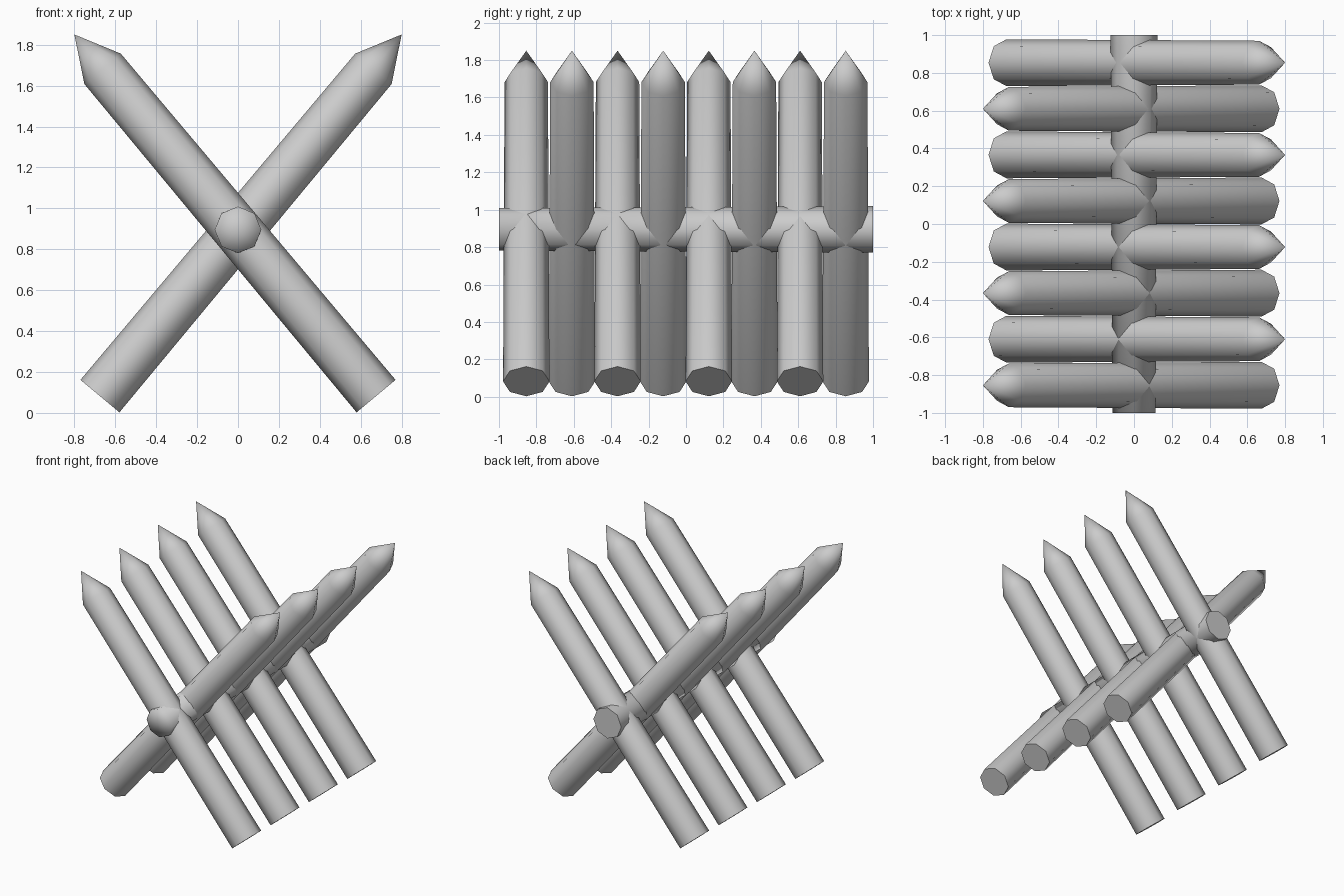
import bpy
import bmesh
from math import sin, cos, pi
from mathutils import Vector

if "Cube" in bpy.data.objects:
    bpy.data.objects.remove(bpy.data.objects["Cube"])

SIDES = 8


def pole(name, base, shoulder, tip, r_base, r_shoulder, across):
    """Tapered eight-sided log: flat cut at the base, fanned cap up to the tip."""
    base, shoulder, tip = Vector(base), Vector(shoulder), Vector(tip)
    axis = (shoulder - base).normalized()
    u = Vector(across)
    v = axis.cross(u)
    bm = bmesh.new()

    def ring(c, r):
        return [bm.verts.new(c + r * (cos(2 * pi * i / SIDES) * u + sin(2 * pi * i / SIDES) * v))
                for i in range(SIDES)]

    lower, upper = ring(base, r_base), ring(shoulder, r_shoulder)
    apex = bm.verts.new(tip)
    for i in range(SIDES):
        j = (i + 1) % SIDES
        bm.faces.new((lower[i], lower[j], upper[j], upper[i])).smooth = True
        bm.faces.new((upper[i], upper[j], apex)).smooth = True
    # flat sawn end with a crisp rim
    cut = bm.faces.new(lower[::-1])
    for e in cut.edges:
        e.smooth = False
    bmesh.ops.recalc_face_normals(bm, faces=bm.faces)
    mesh = bpy.data.meshes.new(name)
    bm.to_mesh(mesh)
    bm.free()
    ob = bpy.data.objects.new(name, mesh)
    bpy.context.collection.objects.link(ob)
    return ob


# Horizontal beam, thicker at the back, blunt at the front
pole("beam", (0, 1, 0.895), (0, -1, 0.895), (0, -1, 0.895), 0.124, 0.114, (1, 0, 0))

# Sharpened stakes leaning alternately left and right
for i in range(8):
    s = -1 if i % 2 == 0 else 1
    y = -0.854 + i * 0.244
    pole(f"stake_{i + 1}", (-0.675 * s, y, 0.082), (0.662 * s, y, 1.682), (0.80 * s, y, 1.85),
         0.124, 0.116, (0, 1, 0))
==================================================
▶ [ASSIGNMENT] The records above should be returned word for word, with every picture left out.

▶ [RESULT OF THIS TASK]
import bpy
import bmesh
from math import sin, cos, pi
from mathutils import Vector

if "Cube" in bpy.data.objects:
    bpy.data.objects.remove(bpy.data.objects["Cube"])

SIDES = 8


def pole(name, base, shoulder, tip, r_base, r_shoulder, across):
    """Tapered eight-sided log: flat cut at the base, fanned cap up to the tip."""
    base, shoulder, tip = Vector(base), Vector(shoulder), Vector(tip)
    axis = (shoulder - base).normalized()
    u = Vector(across)
    v = axis.cross(u)
    bm = bmesh.new()

    def ring(c, r):
        return [bm.verts.new(c + r * (cos(2 * pi * i / SIDES) * u + sin(2 * pi * i / SIDES) * v))
                for i in range(SIDES)]

    lower, upper = ring(base, r_base), ring(shoulder, r_shoulder)
    apex = bm.verts.new(tip)
    for i in range(SIDES):
        j = (i + 1) % SIDES
        bm.faces.new((lower[i], lower[j], upper[j], upper[i])).smooth = True
        bm.faces.new((upper[i], upper[j], apex)).smooth = True
    # flat sawn end with a crisp rim
    cut = bm.faces.new(lower[::-1])
    for e in cut.edges:
        e.smooth = False
    bmesh.ops.recalc_face_normals(bm, faces=bm.faces)
    mesh = bpy.data.meshes.new(name)
    bm.to_mesh(mesh)
    bm.free()
    ob = bpy.data.objects.new(name, mesh)
    bpy.context.collection.objects.link(ob)
    return ob


# Horizontal beam, thicker at the back, blunt at the front
pole("beam", (0, 1, 0.895), (0, -1, 0.895), (0, -1, 0.895), 0.124, 0.114, (1, 0, 0))

# Sharpened stakes leaning alternately left and right
for i in range(8):
    s = -1 if i % 2 == 0 else 1
    y = -0.854 + i * 0.244
    pole(f"stake_{i + 1}", (-0.675 * s, y, 0.082), (0.662 * s, y, 1.682), (0.80 * s, y, 1.85),
         0.124, 0.116, (0, 1, 0))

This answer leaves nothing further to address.